Work to complete = Retype the following records exactly and exclude the pictures.

Start of Exercise material

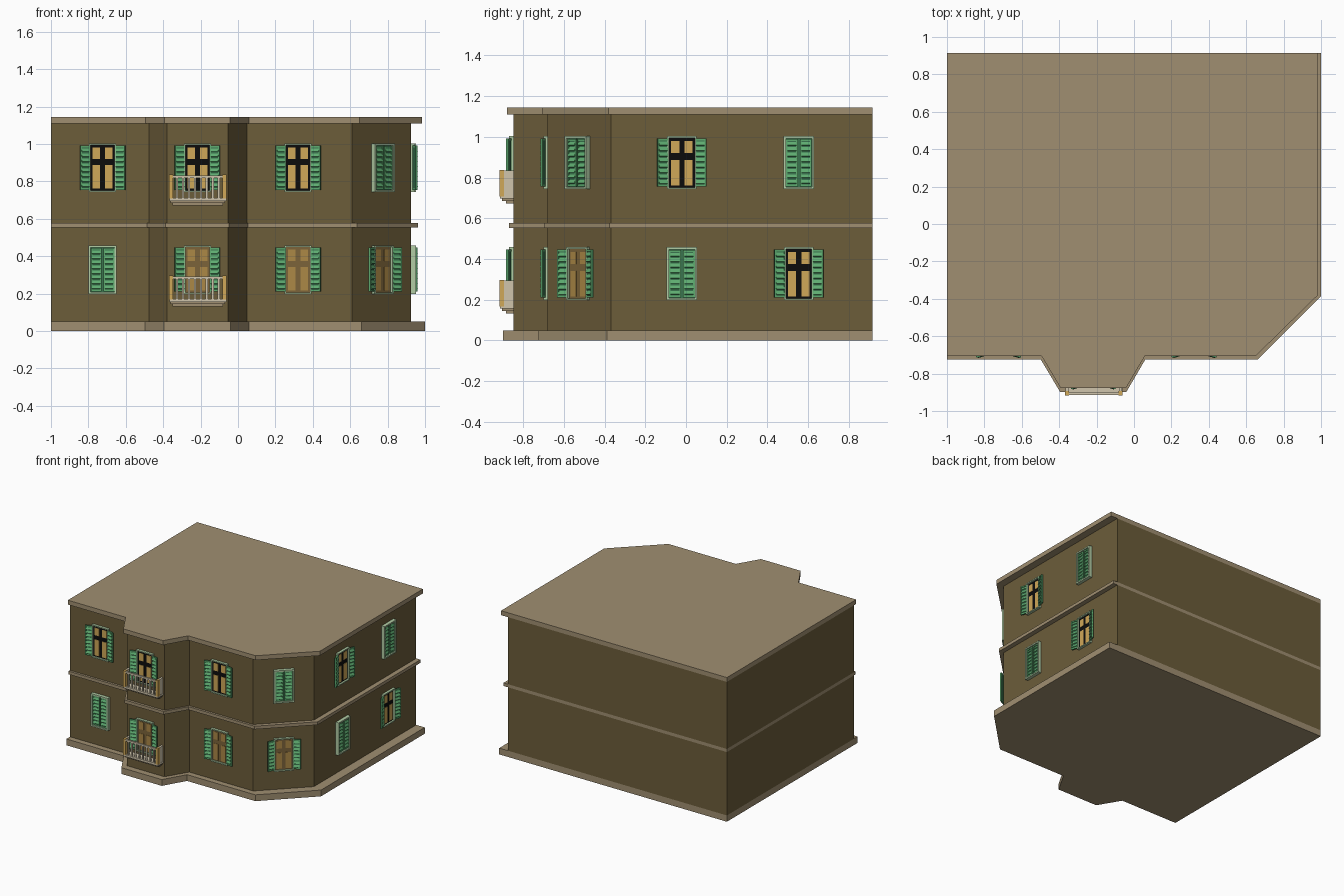
import bpy, bmesh, math
from mathutils import Matrix, Vector

if "Cube" in bpy.data.objects:
    bpy.data.objects.remove(bpy.data.objects["Cube"])


def srgb(r, g, b):
    f = lambda c: c / 12.92 if c <= 0.04045 else ((c + 0.055) / 1.055) ** 2.4
    return (f(r / 255), f(g / 255), f(b / 255), 1)


COLOURS = {
    "tan_trim": (160, 143, 113), "brown_wall": (108, 93, 58),
    "lit_glass": (208, 168, 88), "black_sash": (12, 12, 12),
    "dim_glass": (172, 136, 70), "wood_sash": (124, 100, 58),
    "shutter_green": (94, 172, 112), "shutter_dark_green": (58, 116, 78),
    "pale_green_frame": (178, 205, 165), "cream_stone": (208, 197, 172),
}
NAMES = list(COLOURS)
MATS = []
for n in NAMES:
    m = bpy.data.materials.new(n)
    m.diffuse_color = srgb(*COLOURS[n])
    m.use_nodes = True
    m.node_tree.nodes["Principled BSDF"].inputs["Base Color"].default_value = m.diffuse_color
    MATS.append(m)


def box(bm, c, s, colour, rot=Matrix()):
    mat = Matrix.Translation(c) @ rot @ Matrix.Diagonal((*s, 1))
    verts = bmesh.ops.create_cube(bm, size=1, matrix=mat)["verts"]
    for f in {f for v in verts for f in v.link_faces}:
        f.material_index = NAMES.index(colour)


def finish(bm, name, matrix=Matrix()):
    bmesh.ops.recalc_face_normals(bm, faces=bm.faces)
    me = bpy.data.meshes.new(name)
    bm.to_mesh(me)
    bm.free()
    for m in MATS:
        me.materials.append(m)
    ob = bpy.data.objects.new(name, me)
    ob.matrix_world = matrix
    bpy.context.collection.objects.link(ob)


# Footprint: wall corner and the outward step of the plinth at that corner
FOOT = [((-1, .915), (0, 0)), ((-1, -.68), (0, -.045)),
        ((-.476, -.68), (-.022, -.045)), ((-.38, -.848), (-.015, -.05)),
        ((-.053, -.848), (.012, -.05)), ((.048, -.68), (.012, -.045)),
        ((.61, -.68), (.05, -.045)), ((.925, -.368), (.075, -.019)),
        ((.925, .915), (.075, 0))]


def storey(name, z0, z1, tx, ty, colour):
    bm = bmesh.new()
    vs = [bm.verts.new((p[0] + d[0] * tx, p[1] + d[1] * ty, z0)) for p, d in FOOT]
    face = bm.faces.new(vs)
    top = bmesh.ops.extrude_face_region(bm, geom=[face])["geom"]
    for v in top:
        if isinstance(v, bmesh.types.BMVert):
            v.co.z = z1
    for f in bm.faces:
        f.material_index = NAMES.index(colour)
    finish(bm, name)


storey("plinth", 0, .05, 1, 1, "tan_trim")
storey("lower_walls", .05, .553, 0, 0, "brown_wall")
storey("floor_band", .553, .578, .5, .4, "tan_trim")
storey("upper_walls", .578, 1.11, 0, 0, "brown_wall")
storey("roof_cornice", 1.11, 1.145, .79, .6, "tan_trim")


# Windows: local x runs along the wall, -y points outward, z is from the centre
def frame(bm, w, h, depth, bar):
    for s in (-1, 1):
        box(bm, (s * (w - bar) / 2, -depth / 2, 0), (bar, depth, h - 2 * bar), "pale_green_frame")
        box(bm, (0, -depth / 2, s * (h - bar) / 2), (w, depth, bar), "pale_green_frame")


def leaf(bm, base, w, h):
    """Louvred leaf, hinged at local x = 0 and extending to +x."""
    n = 8
    add = lambda c, s, col, r=Matrix(): box(bm, base @ Vector(c), s, col, base.to_3x3().to_4x4() @ r)
    add((w / 2, 0, 0), (w, .006, h), "shutter_dark_green")
    for x in (.004, w - .004):
        add((x, -.002, 0), (.008, .012, h), "shutter_green")
    for z in (-1, 1):
        add((w / 2, -.002, z * (h / 2 - .005)), (w - .016, .012, .01), "shutter_green")
    step = (h - .02) / n
    tilt = Matrix.Rotation(math.radians(-25), 4, "X")
    for i in range(n):
        add((w / 2, -.006, -h / 2 + .01 + step * (i + .5)), (w - .014, .005, step * .66),
            "shutter_green", tilt)


def window(name, kind, matrix):
    bm = bmesh.new()
    if kind == "closed":
        frame(bm, .15, .26, .027, .011)
        box(bm, (0, -.003, 0), (.128, .006, .238), "shutter_dark_green")
        for x in (-.063, .005):
            leaf(bm, Matrix.Translation((x, -.011, 0)), .058, .234)
    else:
        sash, glass = {"lit": ("black_sash", "lit_glass"), "dim": ("wood_sash", "dim_glass")}[kind]
        frame(bm, .145, .26, .02, .009)
        box(bm, (0, -.003, 0), (.127, .006, .242), sash)
        for s in (-1, 1):
            box(bm, (s * .033, -.0065, .077), (.04, .004, .06), glass)
            box(bm, (s * .033, -.0065, -.049), (.04, .004, .126), glass)
        # leaves swung back, slightly off the wall
        a = math.radians(17)
        leaf(bm, Matrix.Translation((.066, -.011, 0)) @ Matrix.Rotation(-a, 4, "Z"), .057, .236)
        leaf(bm, Matrix.Translation((-.066, -.011, 0)) @ Matrix.Rotation(a, 4, "Z")
             @ Matrix.Translation((-.057, 0, 0)), .057, .236)
    finish(bm, name, matrix)


# position on plan, wall turn, lower kind, upper kind
WINDOWS = [("front_left", -.724, -.68, 0, "closed", "lit"),
           ("front_bay", -.217, -.848, 0, "dim", "lit"),
           ("front_middle", .321, -.68, 0, "dim", "lit"),
           ("corner", .7675, -.524, 45, "dim", "closed"),
           ("side_near", .925, -.02, 90, "closed", "lit"),
           ("side_far", .925, .554, 90, "lit", "closed")]
for name, x, y, deg, low, high in WINDOWS:
    for floor, z, kind in (("lower", .328, low), ("upper", .873, high)):
        window(f"{floor}_{name}_window", kind,
               Matrix.Translation((x, y, z)) @ Matrix.Rotation(math.radians(deg), 4, "Z"))


# Balconies on the bay: origin at the wall, z measured from the slab underside
def balcony(name, z):
    bm = bmesh.new()
    box(bm, (0, -.018, .008), (.27, .036, .016), "tan_trim")
    box(bm, (0, -.028, .02), (.29, .056, .014), "tan_trim")
    box(bm, (0, -.033, .032), (.305, .066, .016), "cream_stone")
    box(bm, (0, -.06, .153), (.305, .014, .014), "cream_stone")
    for s in (-1, 1):
        box(bm, (s * .143, -.057, .1), (.022, .024, .128), "lit_glass")
        box(bm, (s * .143, -.023, .1), (.016, .046, .126), "cream_stone")
    for i in range(8):
        box(bm, (-.112 + i * .032, -.06, .093), (.011, .01, .108), "cream_stone")
    finish(bm, name, Matrix.Translation((-.215, -.848, z)))


balcony("lower_balcony", .132)
balcony("upper_balcony", .672)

End of Exercise material

Result of the task =
import bpy, bmesh, math
from mathutils import Matrix, Vector

if "Cube" in bpy.data.objects:
    bpy.data.objects.remove(bpy.data.objects["Cube"])


def srgb(r, g, b):
    f = lambda c: c / 12.92 if c <= 0.04045 else ((c + 0.055) / 1.055) ** 2.4
    return (f(r / 255), f(g / 255), f(b / 255), 1)


COLOURS = {
    "tan_trim": (160, 143, 113), "brown_wall": (108, 93, 58),
    "lit_glass": (208, 168, 88), "black_sash": (12, 12, 12),
    "dim_glass": (172, 136, 70), "wood_sash": (124, 100, 58),
    "shutter_green": (94, 172, 112), "shutter_dark_green": (58, 116, 78),
    "pale_green_frame": (178, 205, 165), "cream_stone": (208, 197, 172),
}
NAMES = list(COLOURS)
MATS = []
for n in NAMES:
    m = bpy.data.materials.new(n)
    m.diffuse_color = srgb(*COLOURS[n])
    m.use_nodes = True
    m.node_tree.nodes["Principled BSDF"].inputs["Base Color"].default_value = m.diffuse_color
    MATS.append(m)


def box(bm, c, s, colour, rot=Matrix()):
    mat = Matrix.Translation(c) @ rot @ Matrix.Diagonal((*s, 1))
    verts = bmesh.ops.create_cube(bm, size=1, matrix=mat)["verts"]
    for f in {f for v in verts for f in v.link_faces}:
        f.material_index = NAMES.index(colour)


def finish(bm, name, matrix=Matrix()):
    bmesh.ops.recalc_face_normals(bm, faces=bm.faces)
    me = bpy.data.meshes.new(name)
    bm.to_mesh(me)
    bm.free()
    for m in MATS:
        me.materials.append(m)
    ob = bpy.data.objects.new(name, me)
    ob.matrix_world = matrix
    bpy.context.collection.objects.link(ob)


# Footprint: wall corner and the outward step of the plinth at that corner
FOOT = [((-1, .915), (0, 0)), ((-1, -.68), (0, -.045)),
        ((-.476, -.68), (-.022, -.045)), ((-.38, -.848), (-.015, -.05)),
        ((-.053, -.848), (.012, -.05)), ((.048, -.68), (.012, -.045)),
        ((.61, -.68), (.05, -.045)), ((.925, -.368), (.075, -.019)),
        ((.925, .915), (.075, 0))]


def storey(name, z0, z1, tx, ty, colour):
    bm = bmesh.new()
    vs = [bm.verts.new((p[0] + d[0] * tx, p[1] + d[1] * ty, z0)) for p, d in FOOT]
    face = bm.faces.new(vs)
    top = bmesh.ops.extrude_face_region(bm, geom=[face])["geom"]
    for v in top:
        if isinstance(v, bmesh.types.BMVert):
            v.co.z = z1
    for f in bm.faces:
        f.material_index = NAMES.index(colour)
    finish(bm, name)


storey("plinth", 0, .05, 1, 1, "tan_trim")
storey("lower_walls", .05, .553, 0, 0, "brown_wall")
storey("floor_band", .553, .578, .5, .4, "tan_trim")
storey("upper_walls", .578, 1.11, 0, 0, "brown_wall")
storey("roof_cornice", 1.11, 1.145, .79, .6, "tan_trim")


# Windows: local x runs along the wall, -y points outward, z is from the centre
def frame(bm, w, h, depth, bar):
    for s in (-1, 1):
        box(bm, (s * (w - bar) / 2, -depth / 2, 0), (bar, depth, h - 2 * bar), "pale_green_frame")
        box(bm, (0, -depth / 2, s * (h - bar) / 2), (w, depth, bar), "pale_green_frame")


def leaf(bm, base, w, h):
    """Louvred leaf, hinged at local x = 0 and extending to +x."""
    n = 8
    add = lambda c, s, col, r=Matrix(): box(bm, base @ Vector(c), s, col, base.to_3x3().to_4x4() @ r)
    add((w / 2, 0, 0), (w, .006, h), "shutter_dark_green")
    for x in (.004, w - .004):
        add((x, -.002, 0), (.008, .012, h), "shutter_green")
    for z in (-1, 1):
        add((w / 2, -.002, z * (h / 2 - .005)), (w - .016, .012, .01), "shutter_green")
    step = (h - .02) / n
    tilt = Matrix.Rotation(math.radians(-25), 4, "X")
    for i in range(n):
        add((w / 2, -.006, -h / 2 + .01 + step * (i + .5)), (w - .014, .005, step * .66),
            "shutter_green", tilt)


def window(name, kind, matrix):
    bm = bmesh.new()
    if kind == "closed":
        frame(bm, .15, .26, .027, .011)
        box(bm, (0, -.003, 0), (.128, .006, .238), "shutter_dark_green")
        for x in (-.063, .005):
            leaf(bm, Matrix.Translation((x, -.011, 0)), .058, .234)
    else:
        sash, glass = {"lit": ("black_sash", "lit_glass"), "dim": ("wood_sash", "dim_glass")}[kind]
        frame(bm, .145, .26, .02, .009)
        box(bm, (0, -.003, 0), (.127, .006, .242), sash)
        for s in (-1, 1):
            box(bm, (s * .033, -.0065, .077), (.04, .004, .06), glass)
            box(bm, (s * .033, -.0065, -.049), (.04, .004, .126), glass)
        # leaves swung back, slightly off the wall
        a = math.radians(17)
        leaf(bm, Matrix.Translation((.066, -.011, 0)) @ Matrix.Rotation(-a, 4, "Z"), .057, .236)
        leaf(bm, Matrix.Translation((-.066, -.011, 0)) @ Matrix.Rotation(a, 4, "Z")
             @ Matrix.Translation((-.057, 0, 0)), .057, .236)
    finish(bm, name, matrix)


# position on plan, wall turn, lower kind, upper kind
WINDOWS = [("front_left", -.724, -.68, 0, "closed", "lit"),
           ("front_bay", -.217, -.848, 0, "dim", "lit"),
           ("front_middle", .321, -.68, 0, "dim", "lit"),
           ("corner", .7675, -.524, 45, "dim", "closed"),
           ("side_near", .925, -.02, 90, "closed", "lit"),
           ("side_far", .925, .554, 90, "lit", "closed")]
for name, x, y, deg, low, high in WINDOWS:
    for floor, z, kind in (("lower", .328, low), ("upper", .873, high)):
        window(f"{floor}_{name}_window", kind,
               Matrix.Translation((x, y, z)) @ Matrix.Rotation(math.radians(deg), 4, "Z"))


# Balconies on the bay: origin at the wall, z measured from the slab underside
def balcony(name, z):
    bm = bmesh.new()
    box(bm, (0, -.018, .008), (.27, .036, .016), "tan_trim")
    box(bm, (0, -.028, .02), (.29, .056, .014), "tan_trim")
    box(bm, (0, -.033, .032), (.305, .066, .016), "cream_stone")
    box(bm, (0, -.06, .153), (.305, .014, .014), "cream_stone")
    for s in (-1, 1):
        box(bm, (s * .143, -.057, .1), (.022, .024, .128), "lit_glass")
        box(bm, (s * .143, -.023, .1), (.016, .046, .126), "cream_stone")
    for i in range(8):
        box(bm, (-.112 + i * .032, -.06, .093), (.011, .01, .108), "cream_stone")
    finish(bm, name, Matrix.Translation((-.215, -.848, z)))


balcony("lower_balcony", .132)
balcony("upper_balcony", .672)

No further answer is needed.